● **PROBLEM REQUIREMENTS**
Your answer should be a single number: how many lines in the data below hold the string "return".

● **RECORD EXCERPTS**
+ + + +

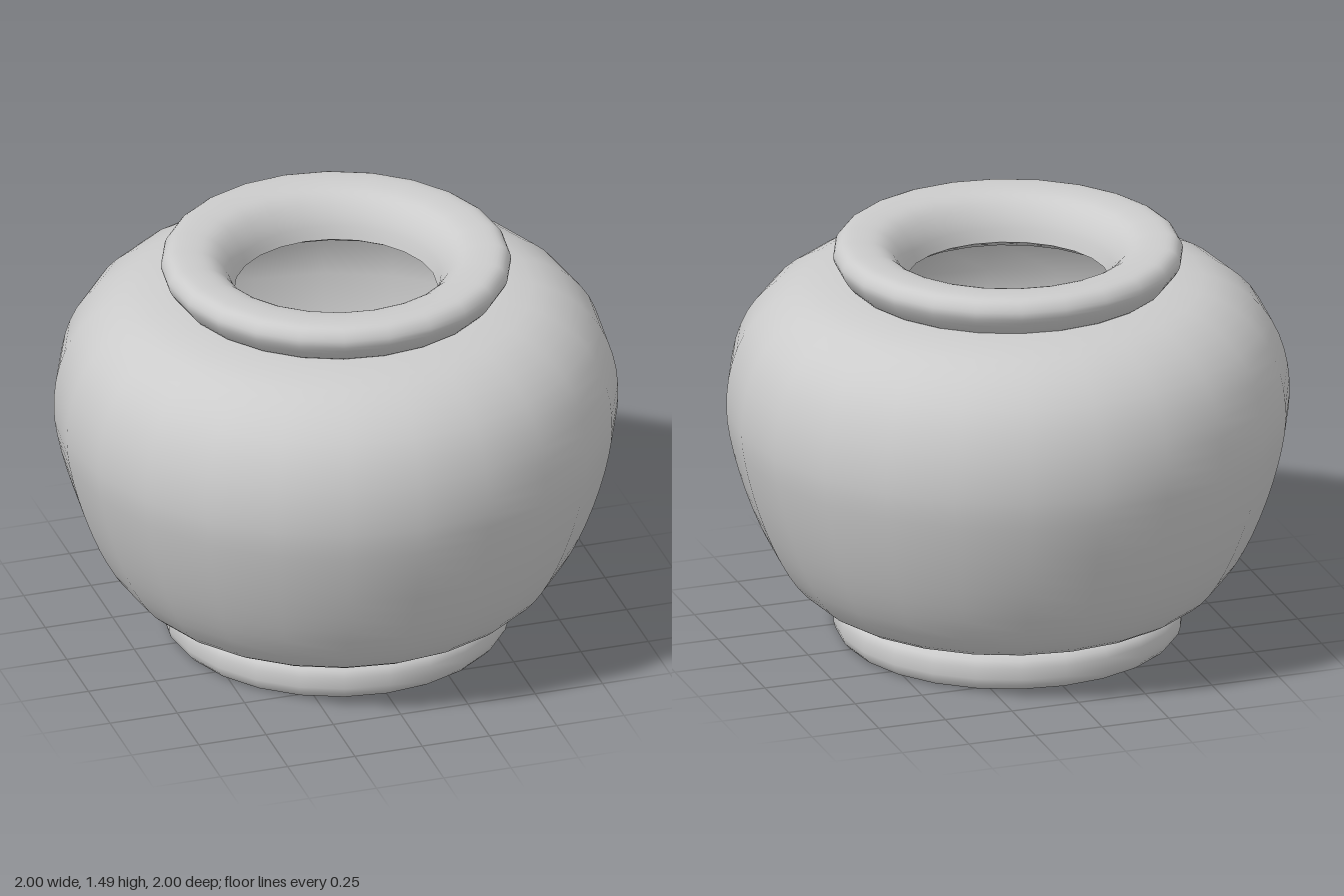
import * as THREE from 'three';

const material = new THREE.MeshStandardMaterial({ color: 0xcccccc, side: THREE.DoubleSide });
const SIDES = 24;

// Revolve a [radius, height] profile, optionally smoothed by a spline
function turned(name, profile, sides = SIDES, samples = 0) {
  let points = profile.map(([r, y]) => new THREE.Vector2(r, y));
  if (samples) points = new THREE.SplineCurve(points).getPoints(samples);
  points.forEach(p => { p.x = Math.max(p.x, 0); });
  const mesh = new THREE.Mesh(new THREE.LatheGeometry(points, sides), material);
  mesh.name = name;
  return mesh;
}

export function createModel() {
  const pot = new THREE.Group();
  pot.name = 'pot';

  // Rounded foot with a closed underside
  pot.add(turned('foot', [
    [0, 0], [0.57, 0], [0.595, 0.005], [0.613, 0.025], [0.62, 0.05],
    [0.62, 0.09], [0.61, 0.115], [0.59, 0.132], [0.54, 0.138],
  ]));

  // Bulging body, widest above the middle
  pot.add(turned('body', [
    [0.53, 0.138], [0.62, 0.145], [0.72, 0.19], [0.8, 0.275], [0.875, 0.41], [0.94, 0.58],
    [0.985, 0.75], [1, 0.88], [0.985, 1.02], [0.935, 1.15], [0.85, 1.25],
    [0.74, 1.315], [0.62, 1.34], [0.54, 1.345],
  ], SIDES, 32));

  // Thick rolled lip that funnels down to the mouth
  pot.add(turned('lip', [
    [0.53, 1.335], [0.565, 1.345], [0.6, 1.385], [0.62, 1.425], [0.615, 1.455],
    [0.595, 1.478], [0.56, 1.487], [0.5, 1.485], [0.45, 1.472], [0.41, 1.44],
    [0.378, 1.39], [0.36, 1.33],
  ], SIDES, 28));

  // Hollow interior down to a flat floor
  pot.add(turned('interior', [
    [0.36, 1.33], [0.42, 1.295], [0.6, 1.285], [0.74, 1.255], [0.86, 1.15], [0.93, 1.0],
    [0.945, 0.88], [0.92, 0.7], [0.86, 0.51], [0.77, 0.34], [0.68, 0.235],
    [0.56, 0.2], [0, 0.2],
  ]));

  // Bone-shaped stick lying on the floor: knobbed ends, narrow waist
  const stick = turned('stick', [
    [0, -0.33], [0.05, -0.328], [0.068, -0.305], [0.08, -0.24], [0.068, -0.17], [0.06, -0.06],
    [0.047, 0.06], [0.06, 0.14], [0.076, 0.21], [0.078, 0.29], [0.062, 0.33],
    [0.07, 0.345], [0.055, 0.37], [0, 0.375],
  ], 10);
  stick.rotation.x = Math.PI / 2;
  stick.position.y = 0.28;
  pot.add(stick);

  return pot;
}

+ + + +

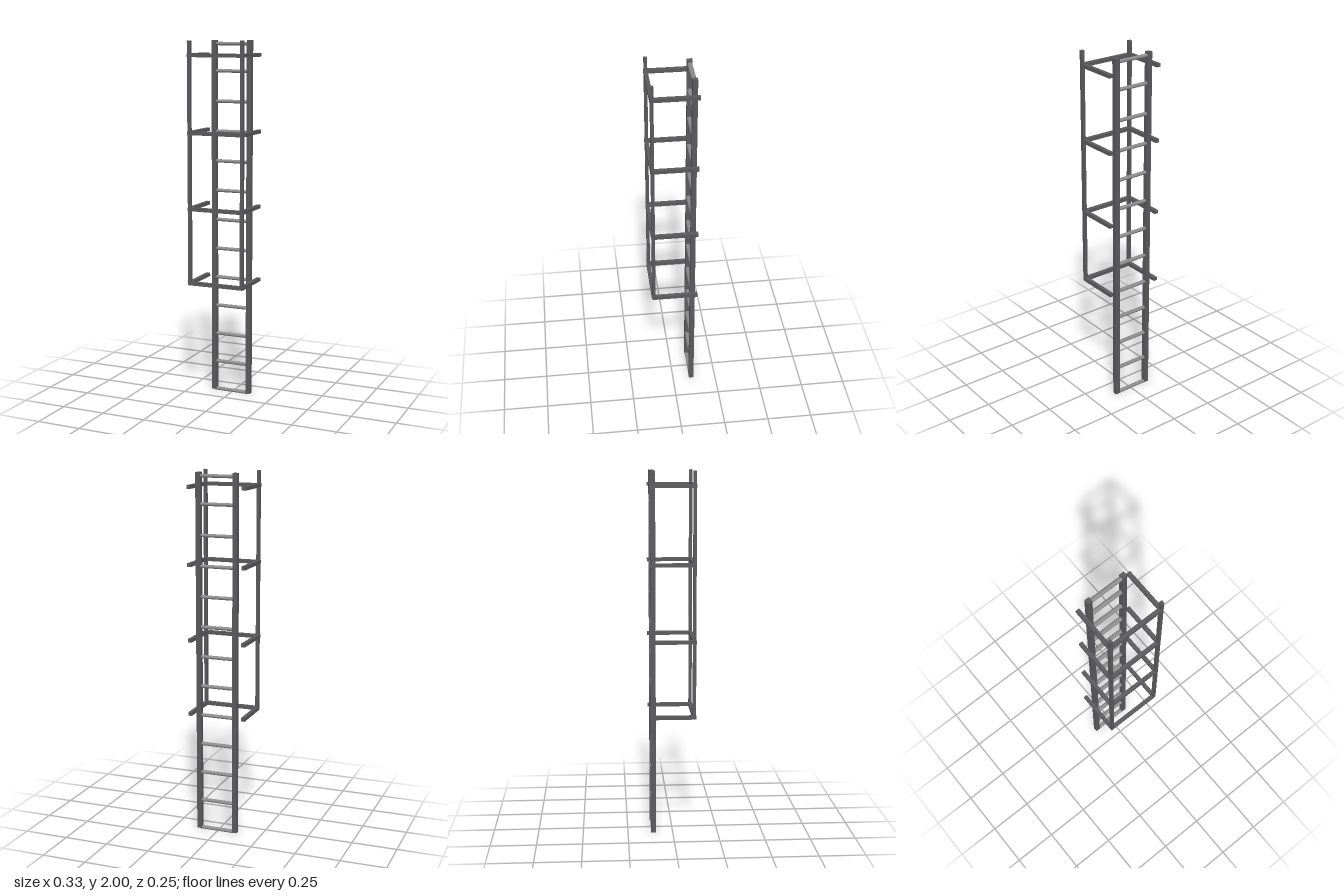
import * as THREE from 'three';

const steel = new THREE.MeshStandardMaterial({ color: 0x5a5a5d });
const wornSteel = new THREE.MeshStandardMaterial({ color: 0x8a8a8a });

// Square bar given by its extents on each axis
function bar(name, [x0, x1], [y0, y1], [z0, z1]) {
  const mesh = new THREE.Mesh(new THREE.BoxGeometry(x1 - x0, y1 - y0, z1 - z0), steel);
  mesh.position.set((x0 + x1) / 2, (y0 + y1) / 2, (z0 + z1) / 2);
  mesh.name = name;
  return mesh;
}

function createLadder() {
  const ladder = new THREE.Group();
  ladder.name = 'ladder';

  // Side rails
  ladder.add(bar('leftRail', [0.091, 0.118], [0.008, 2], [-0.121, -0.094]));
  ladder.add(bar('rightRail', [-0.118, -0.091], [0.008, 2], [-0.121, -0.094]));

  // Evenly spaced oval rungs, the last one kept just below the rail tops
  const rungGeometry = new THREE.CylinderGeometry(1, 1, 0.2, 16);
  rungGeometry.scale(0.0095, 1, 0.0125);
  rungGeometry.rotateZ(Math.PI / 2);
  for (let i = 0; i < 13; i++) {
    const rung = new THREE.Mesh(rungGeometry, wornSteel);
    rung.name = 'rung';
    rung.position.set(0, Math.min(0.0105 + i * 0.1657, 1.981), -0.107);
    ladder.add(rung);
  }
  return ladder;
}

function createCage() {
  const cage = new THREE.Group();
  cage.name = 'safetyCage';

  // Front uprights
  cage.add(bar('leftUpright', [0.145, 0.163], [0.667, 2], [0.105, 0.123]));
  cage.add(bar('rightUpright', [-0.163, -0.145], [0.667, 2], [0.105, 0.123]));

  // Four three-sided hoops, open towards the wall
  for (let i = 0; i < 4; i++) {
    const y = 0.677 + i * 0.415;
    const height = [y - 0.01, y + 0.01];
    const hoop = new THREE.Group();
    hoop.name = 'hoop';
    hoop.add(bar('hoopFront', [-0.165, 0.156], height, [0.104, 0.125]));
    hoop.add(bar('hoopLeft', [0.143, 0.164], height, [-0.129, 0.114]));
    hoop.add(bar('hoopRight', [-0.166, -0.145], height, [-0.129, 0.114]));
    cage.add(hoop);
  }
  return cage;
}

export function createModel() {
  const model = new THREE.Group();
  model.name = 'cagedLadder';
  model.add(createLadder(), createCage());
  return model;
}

+ + + +

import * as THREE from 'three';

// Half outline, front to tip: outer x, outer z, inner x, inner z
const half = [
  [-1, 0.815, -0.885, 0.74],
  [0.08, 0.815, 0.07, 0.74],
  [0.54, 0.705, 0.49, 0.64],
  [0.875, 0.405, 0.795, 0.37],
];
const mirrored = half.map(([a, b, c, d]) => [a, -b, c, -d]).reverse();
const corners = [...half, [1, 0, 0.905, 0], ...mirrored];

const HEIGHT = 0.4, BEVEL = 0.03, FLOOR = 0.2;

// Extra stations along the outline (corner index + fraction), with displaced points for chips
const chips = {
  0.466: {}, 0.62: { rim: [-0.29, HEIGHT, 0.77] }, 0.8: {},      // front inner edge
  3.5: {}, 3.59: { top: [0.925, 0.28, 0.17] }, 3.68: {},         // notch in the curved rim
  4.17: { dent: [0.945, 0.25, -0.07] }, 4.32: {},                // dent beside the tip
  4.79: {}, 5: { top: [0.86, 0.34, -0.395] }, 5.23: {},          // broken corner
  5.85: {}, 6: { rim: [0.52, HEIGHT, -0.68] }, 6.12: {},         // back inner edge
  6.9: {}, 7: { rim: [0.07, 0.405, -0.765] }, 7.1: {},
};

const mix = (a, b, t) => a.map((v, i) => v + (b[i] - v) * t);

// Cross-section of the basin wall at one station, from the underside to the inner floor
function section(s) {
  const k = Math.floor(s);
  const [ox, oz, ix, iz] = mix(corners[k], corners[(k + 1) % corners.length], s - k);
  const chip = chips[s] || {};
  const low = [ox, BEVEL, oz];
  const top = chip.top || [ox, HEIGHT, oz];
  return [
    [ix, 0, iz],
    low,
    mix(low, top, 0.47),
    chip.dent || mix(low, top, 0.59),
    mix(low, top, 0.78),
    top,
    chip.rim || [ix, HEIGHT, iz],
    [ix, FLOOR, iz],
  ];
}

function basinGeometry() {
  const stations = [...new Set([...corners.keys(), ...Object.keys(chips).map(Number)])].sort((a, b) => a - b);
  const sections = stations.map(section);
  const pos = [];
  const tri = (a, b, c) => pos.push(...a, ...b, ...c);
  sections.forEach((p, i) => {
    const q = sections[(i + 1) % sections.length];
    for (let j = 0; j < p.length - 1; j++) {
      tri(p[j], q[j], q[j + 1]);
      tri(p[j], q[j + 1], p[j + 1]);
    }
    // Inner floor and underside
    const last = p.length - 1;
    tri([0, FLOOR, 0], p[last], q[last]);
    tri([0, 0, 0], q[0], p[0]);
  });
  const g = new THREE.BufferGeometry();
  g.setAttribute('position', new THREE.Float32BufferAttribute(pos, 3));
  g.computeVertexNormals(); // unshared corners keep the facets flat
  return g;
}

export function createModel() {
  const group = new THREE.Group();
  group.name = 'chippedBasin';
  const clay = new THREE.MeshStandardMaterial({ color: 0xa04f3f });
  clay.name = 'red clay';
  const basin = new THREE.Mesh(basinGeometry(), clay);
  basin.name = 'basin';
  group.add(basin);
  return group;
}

+ + + +

● **RESULT OF THE TASK**
9